ACTION ITEM: Every line of the records below that holds the word "bmesh" belongs in the answer.

EXTRACTED MATERIAL:
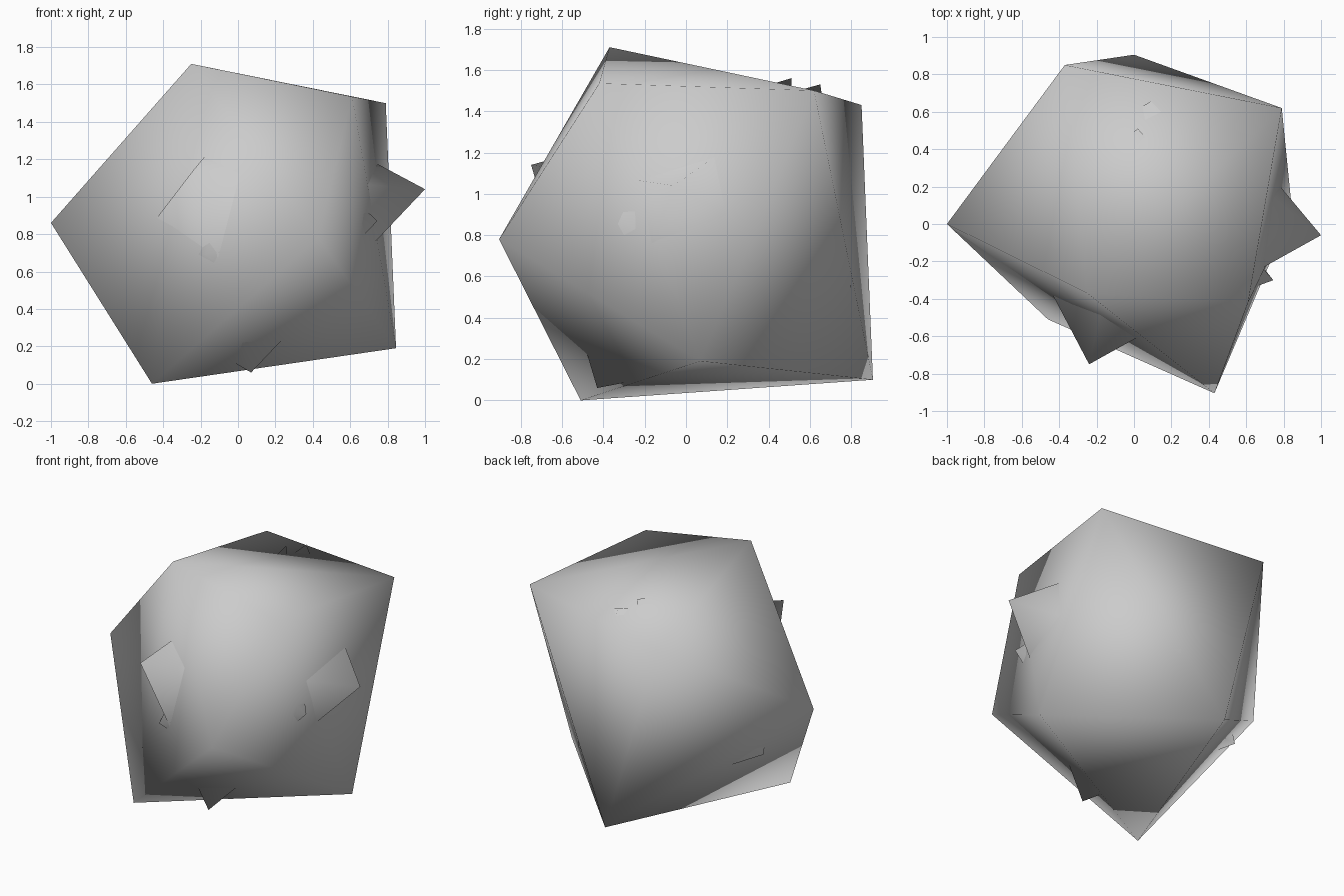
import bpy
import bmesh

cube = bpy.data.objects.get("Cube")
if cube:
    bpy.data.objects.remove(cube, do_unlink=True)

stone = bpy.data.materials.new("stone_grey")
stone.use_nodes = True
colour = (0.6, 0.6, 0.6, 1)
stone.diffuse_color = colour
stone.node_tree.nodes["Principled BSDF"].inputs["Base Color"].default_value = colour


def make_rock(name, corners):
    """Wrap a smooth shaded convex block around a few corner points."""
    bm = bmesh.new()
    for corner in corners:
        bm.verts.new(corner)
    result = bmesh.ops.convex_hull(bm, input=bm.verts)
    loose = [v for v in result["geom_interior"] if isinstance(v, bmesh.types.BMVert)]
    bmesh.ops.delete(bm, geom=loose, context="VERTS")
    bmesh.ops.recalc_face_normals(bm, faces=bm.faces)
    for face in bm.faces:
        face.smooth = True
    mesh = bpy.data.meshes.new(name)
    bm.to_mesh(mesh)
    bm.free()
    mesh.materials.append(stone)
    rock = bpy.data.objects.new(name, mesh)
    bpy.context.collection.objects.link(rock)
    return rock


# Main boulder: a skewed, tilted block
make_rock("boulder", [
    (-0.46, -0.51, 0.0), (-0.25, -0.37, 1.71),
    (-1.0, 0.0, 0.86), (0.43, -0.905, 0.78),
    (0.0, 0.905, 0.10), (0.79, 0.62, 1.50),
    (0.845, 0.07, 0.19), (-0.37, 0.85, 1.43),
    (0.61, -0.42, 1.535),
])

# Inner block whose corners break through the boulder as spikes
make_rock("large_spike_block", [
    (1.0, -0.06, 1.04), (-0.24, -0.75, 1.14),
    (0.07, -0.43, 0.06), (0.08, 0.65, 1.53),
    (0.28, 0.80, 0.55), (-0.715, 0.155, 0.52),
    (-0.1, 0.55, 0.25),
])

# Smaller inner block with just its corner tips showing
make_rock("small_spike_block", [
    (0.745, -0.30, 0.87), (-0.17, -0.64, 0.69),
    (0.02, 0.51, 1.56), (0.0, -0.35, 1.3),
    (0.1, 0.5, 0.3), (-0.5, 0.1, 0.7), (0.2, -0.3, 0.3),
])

--

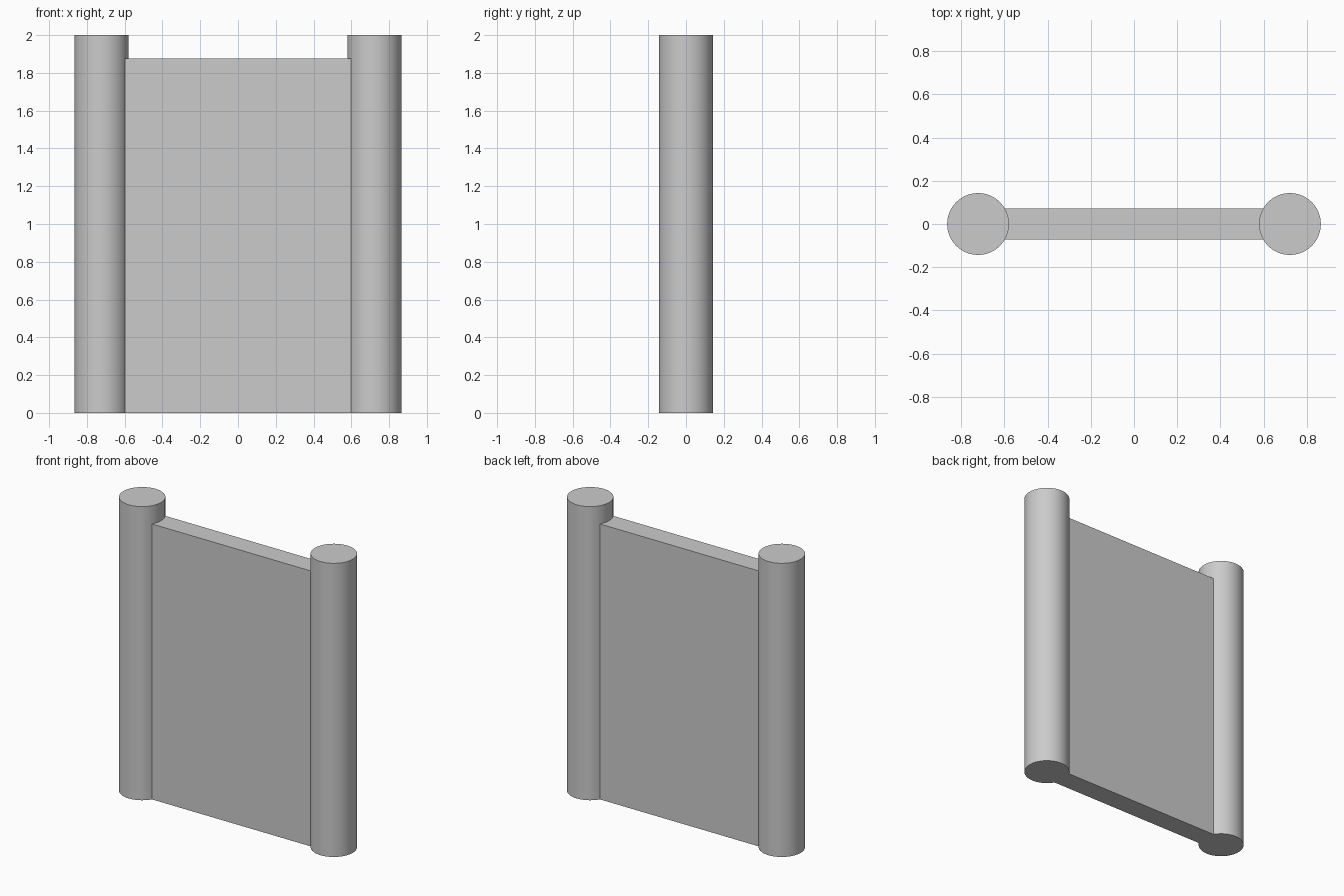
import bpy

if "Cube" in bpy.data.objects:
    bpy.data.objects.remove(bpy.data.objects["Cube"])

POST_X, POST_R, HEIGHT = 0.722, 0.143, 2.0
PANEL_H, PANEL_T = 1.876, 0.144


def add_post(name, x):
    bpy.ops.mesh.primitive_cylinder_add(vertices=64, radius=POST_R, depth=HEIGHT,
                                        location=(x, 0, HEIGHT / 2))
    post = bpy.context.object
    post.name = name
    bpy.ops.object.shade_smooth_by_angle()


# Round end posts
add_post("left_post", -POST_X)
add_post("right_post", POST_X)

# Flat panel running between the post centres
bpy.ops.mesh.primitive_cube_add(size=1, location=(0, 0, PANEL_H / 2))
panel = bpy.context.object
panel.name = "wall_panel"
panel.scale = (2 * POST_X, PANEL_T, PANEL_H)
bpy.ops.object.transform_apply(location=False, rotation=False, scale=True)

TASK OUTPUT:
import bmesh
    bm = bmesh.new()
    result = bmesh.ops.convex_hull(bm, input=bm.verts)
    loose = [v for v in result["geom_interior"] if isinstance(v, bmesh.types.BMVert)]
    bmesh.ops.delete(bm, geom=loose, context="VERTS")
    bmesh.ops.recalc_face_normals(bm, faces=bm.faces)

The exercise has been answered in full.